For each line below with the word "forEach", write out a copy.

Saved entries

● ● ●

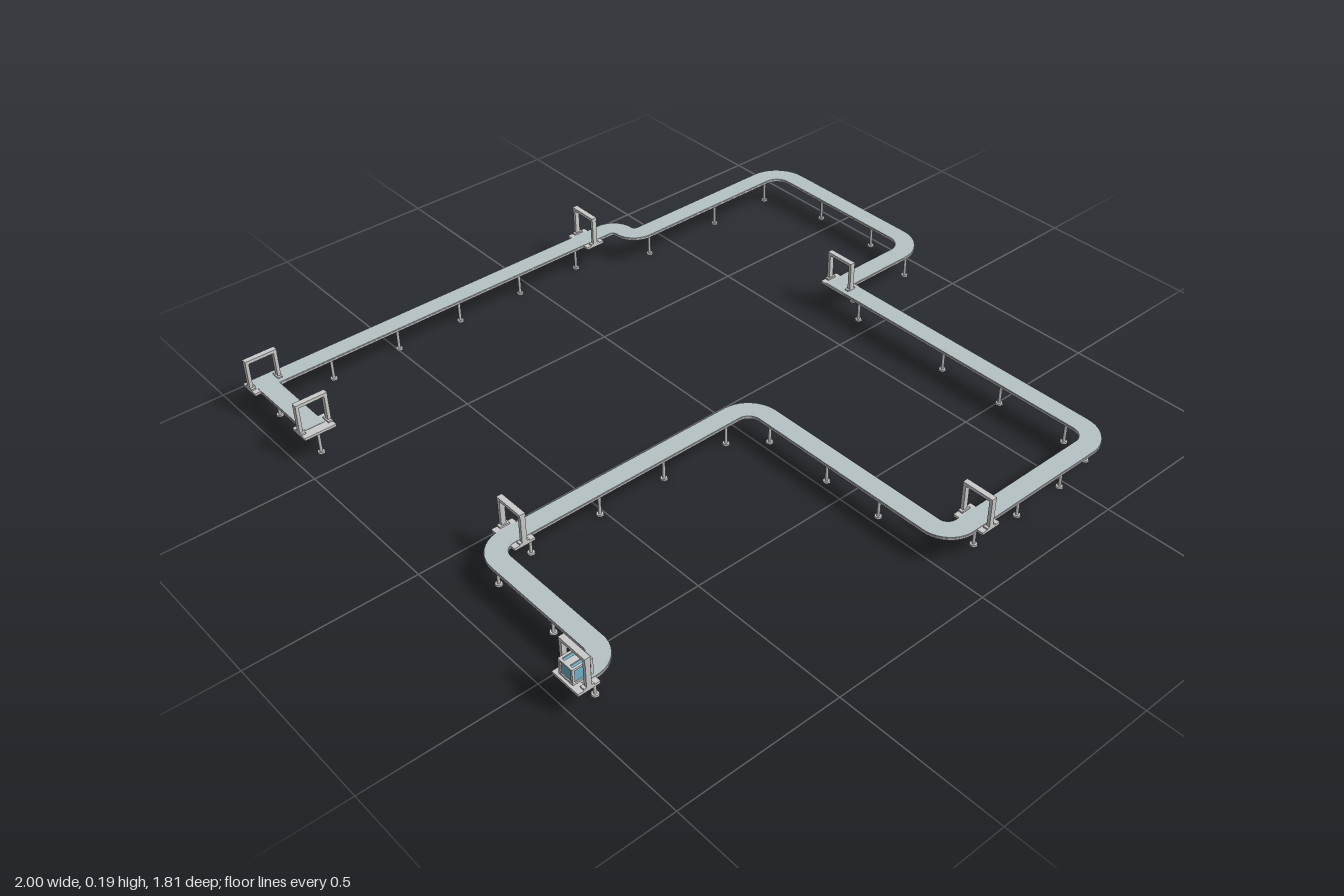
import * as THREE from 'three';

const grey = new THREE.MeshStandardMaterial({ color: 0xcccccc });
const beltMat = new THREE.MeshStandardMaterial({ color: 0xb7c3c6 });
const blue = new THREE.MeshStandardMaterial({ color: 0x6fb3cc });
const teal = new THREE.MeshStandardMaterial({ color: 0x4fa59a });

// Corners of the centre line: x, z, bend radius
const PATH = [
  [-0.97, 0.61, 0], [-0.87, 0.61, 0.06], [-0.87, 0.12, 0.065], [0.025, 0.12, 0.07],
  [0.025, 0.855, 0.06], [0.635, 0.855, 0.07], [0.635, -0.14, 0], [0.97, -0.14, 0.08],
  [0.97, -0.77, 0.08], [0.335, -0.77, 0.045], [0.335, -0.86, 0.045],
  [-0.93, -0.86, 0], [-0.93, -0.59, 0],
];

// Centre line with every bend turned into an arc
function centreLine() {
  const pts = [];
  PATH.forEach(([x, z, r], i) => {
    const p = new THREE.Vector2(x, -z);
    if (!r) { pts.push(p); return; }
    const at = (k) => new THREE.Vector2(PATH[k][0], -PATH[k][1]);
    const a = at(i - 1).sub(p).normalize();
    const b = at(i + 1).sub(p).normalize();
    const c = p.clone().addScaledVector(a, r).addScaledVector(b, r);
    for (let k = 0; k <= 10; k++) {
      const t = (k / 10) * Math.PI / 2;
      pts.push(c.clone().addScaledVector(b, -r * Math.cos(t)).addScaledVector(a, -r * Math.sin(t)));
    }
  });
  // drop doubled points where two arcs meet
  return pts.filter((p, i) => !i || p.distanceTo(pts[i - 1]) > 1e-4);
}

// Ribbon of given width along the centre line, with mitred joints
function ribbon(line, width, y, height) {
  const left = [], right = [];
  line.forEach((p, i) => {
    const d0 = p.clone().sub(line[Math.max(i - 1, 0)]).normalize();
    const d1 = line[Math.min(i + 1, line.length - 1)].clone().sub(p).normalize();
    if (i === 0) d0.copy(d1);
    if (i === line.length - 1) d1.copy(d0);
    const n = new THREE.Vector2(-d0.y - d1.y, d0.x + d1.x).normalize();
    const off = width / 2 / (n.x * -d0.y + n.y * d0.x);
    left.push(p.clone().addScaledVector(n, off));
    right.unshift(p.clone().addScaledVector(n, -off));
  });
  const geo = new THREE.ExtrudeGeometry(new THREE.Shape([...left, ...right]), { depth: height, bevelEnabled: false });
  return geo.rotateX(-Math.PI / 2).translate(0, y, 0);
}

function add(parent, name, geo, mat, x = 0, y = 0, z = 0) {
  const m = new THREE.Mesh(geo, mat);
  m.name = name;
  m.position.set(x, y, z);
  parent.add(m);
  return m;
}
const box = (w, h, d) => new THREE.BoxGeometry(w, h, d);

// Portal frame over the belt, which runs along local x
function gate(x, z, turned) {
  const g = new THREE.Group();
  g.name = 'gate';
  add(g, 'gateBase', box(0.065, 0.008, 0.098), grey, 0, 0.087, 0);
  for (const s of [-1, 1]) {
    add(g, 'gatePost', box(0.015, 0.094, 0.01), grey, 0, 0.136, s * 0.044);
    add(g, 'postFoot', box(0.03, 0.005, 0.014), grey, 0, 0.0935, s * 0.042);
  }
  add(g, 'gateBeam', box(0.017, 0.01, 0.098), grey, 0, 0.181, 0);
  add(g, 'gateStrip', box(0.008, 0.003, 0.07), teal, 0, 0.1745, 0);
  g.position.set(x, 0, z);
  if (turned) g.rotation.y = Math.PI / 2;
  return g;
}

// Column with foot plate and head plate
function leg(x, z) {
  const g = new THREE.Group();
  g.name = 'leg';
  add(g, 'legFoot', new THREE.CylinderGeometry(0.01, 0.011, 0.005, 12), grey, 0, 0.0025, 0);
  add(g, 'legColumn', new THREE.CylinderGeometry(0.0045, 0.0045, 0.08, 10), grey, 0, 0.043, 0);
  add(g, 'legHead', box(0.018, 0.004, 0.018), grey, 0, 0.081, 0);
  g.position.set(x, 0, z);
  return g;
}

// Crate waiting under the first gate
function crate(x, z) {
  const g = new THREE.Group();
  g.name = 'crate';
  add(g, 'crateBody', box(0.054, 0.044, 0.046), blue, 0, 0.025, 0);
  for (const sx of [-1, 1]) {
    for (const sz of [-1, 1]) add(g, 'crateCorner', box(0.007, 0.05, 0.007), grey, sx * 0.0265, 0.025, sz * 0.023);
  }
  for (const y of [0.003, 0.047]) {
    for (const s of [-1, 1]) {
      add(g, 'crateRail', box(0.06, 0.006, 0.007), grey, 0, y, s * 0.023);
      add(g, 'crateRail', box(0.007, 0.006, 0.053), grey, s * 0.0265, y, 0);
    }
  }
  add(g, 'crateLid', box(0.05, 0.004, 0.02), grey, 0, 0.048, 0);
  g.position.set(x, 0.102, z);
  return g;
}

export function createModel() {
  const model = new THREE.Group();
  model.name = 'conveyor';

  // Frame and belt
  const line = centreLine();
  add(model, 'conveyorFrame', ribbon(line, 0.062, 0.083, 0.006), grey);
  add(model, 'conveyorBelt', ribbon(line, 0.06, 0.089, 0.003), beltMat);

  // Gates
  [[-0.967, 0.61], [-0.785, 0.12], [0.13, 0.855], [0.635, -0.14], [0.217, -0.86],
    [-0.93, -0.86, true], [-0.93, -0.593, true]].forEach(([x, z, t]) => model.add(gate(x, z, t)));

  // Legs
  [[-0.92, 0.615], [-0.87, 0.39], [-0.87, 0.165], [-0.74, 0.125], [-0.515, 0.125], [-0.295, 0.125],
    [-0.07, 0.125], [0.025, 0.2], [0.025, 0.424], [0.025, 0.617], [0.13, 0.855], [0.3, 0.855],
    [0.475, 0.855], [0.615, 0.83], [0.635, 0.74], [0.635, 0.506], [0.635, 0.288], [0.635, -0.056],
    [0.695, -0.138], [0.92, -0.133], [0.967, -0.327], [0.967, -0.555], [0.905, -0.767],
    [0.68, -0.767], [0.4, -0.767], [0.17, -0.857], [-0.05, -0.857], [-0.275, -0.857],
    [-0.495, -0.857], [-0.72, -0.857], [-0.925, -0.81], [-0.925, -0.588],
  ].forEach(([x, z]) => model.add(leg(x, z)));

  model.add(crate(-0.968, 0.613));
  return model;
}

● ● ●

PROBLEM SOLUTION
  PATH.forEach(([x, z, r], i) => {
  line.forEach((p, i) => {
    [-0.93, -0.86, true], [-0.93, -0.593, true]].forEach(([x, z, t]) => model.add(gate(x, z, t)));
  ].forEach(([x, z]) => model.add(leg(x, z)));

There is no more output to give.